* What is expected *
Check every line below for the string "berry", and copy the lines that contain it.

Material for the task START

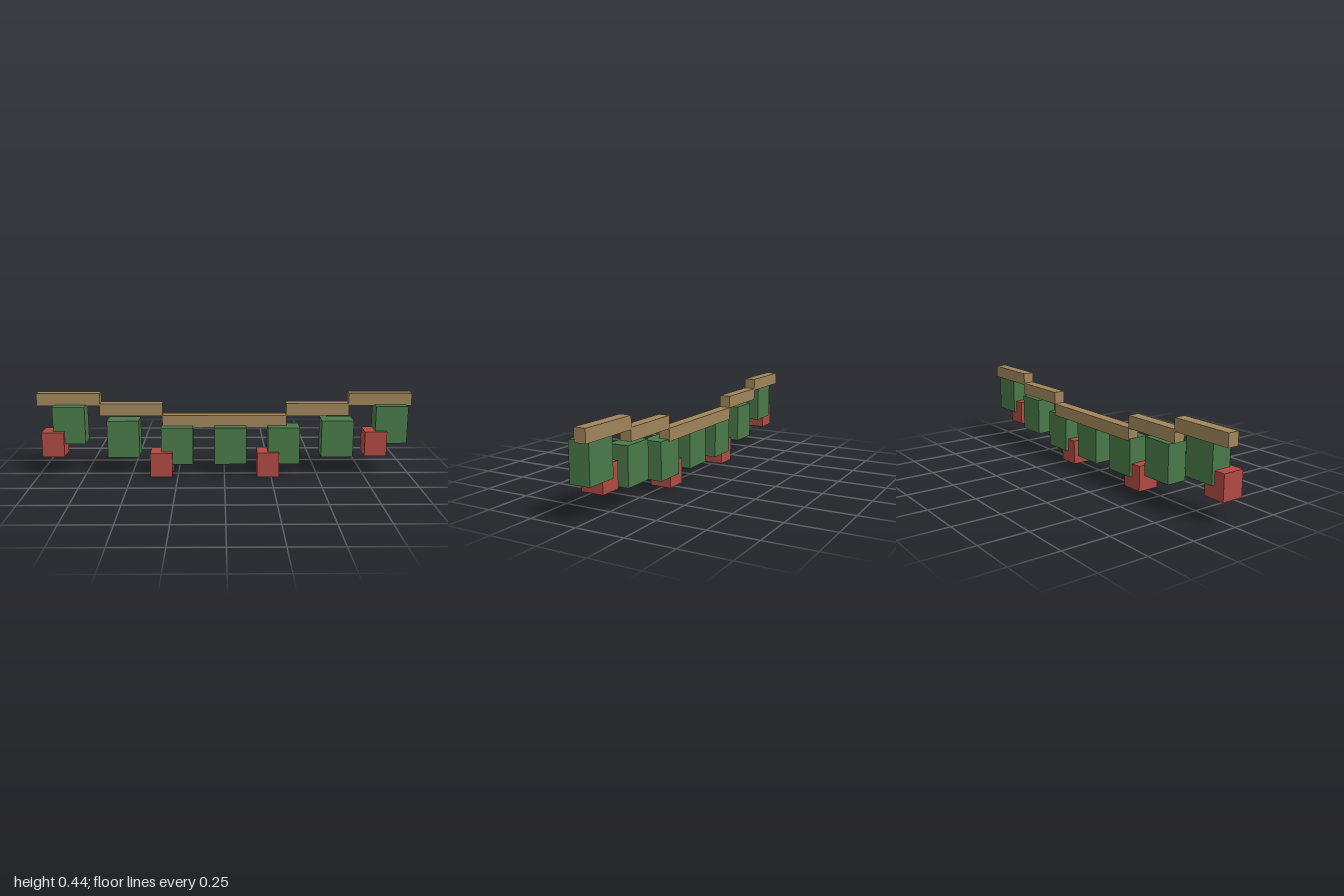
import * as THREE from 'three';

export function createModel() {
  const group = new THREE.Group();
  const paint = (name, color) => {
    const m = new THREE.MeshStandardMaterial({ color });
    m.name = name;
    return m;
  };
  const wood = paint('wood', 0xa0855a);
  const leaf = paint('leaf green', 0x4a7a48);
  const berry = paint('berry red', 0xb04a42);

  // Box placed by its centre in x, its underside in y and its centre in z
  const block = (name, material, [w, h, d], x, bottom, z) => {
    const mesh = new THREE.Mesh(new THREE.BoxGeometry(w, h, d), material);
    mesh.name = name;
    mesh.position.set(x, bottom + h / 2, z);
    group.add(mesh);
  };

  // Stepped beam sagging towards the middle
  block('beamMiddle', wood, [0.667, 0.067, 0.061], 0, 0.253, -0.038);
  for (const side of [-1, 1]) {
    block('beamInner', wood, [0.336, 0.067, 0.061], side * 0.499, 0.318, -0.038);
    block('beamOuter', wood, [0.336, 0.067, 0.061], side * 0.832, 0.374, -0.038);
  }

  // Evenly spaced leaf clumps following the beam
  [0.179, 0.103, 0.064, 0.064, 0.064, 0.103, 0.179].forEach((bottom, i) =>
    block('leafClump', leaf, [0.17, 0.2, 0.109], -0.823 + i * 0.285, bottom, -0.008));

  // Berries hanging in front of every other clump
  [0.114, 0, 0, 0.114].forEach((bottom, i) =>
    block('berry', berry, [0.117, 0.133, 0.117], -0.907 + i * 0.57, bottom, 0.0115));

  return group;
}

Material for the task END

* Output *
  const berry = paint('berry red', 0xb04a42);
    block('berry', berry, [0.117, 0.133, 0.117], -0.907 + i * 0.57, bottom, 0.0115));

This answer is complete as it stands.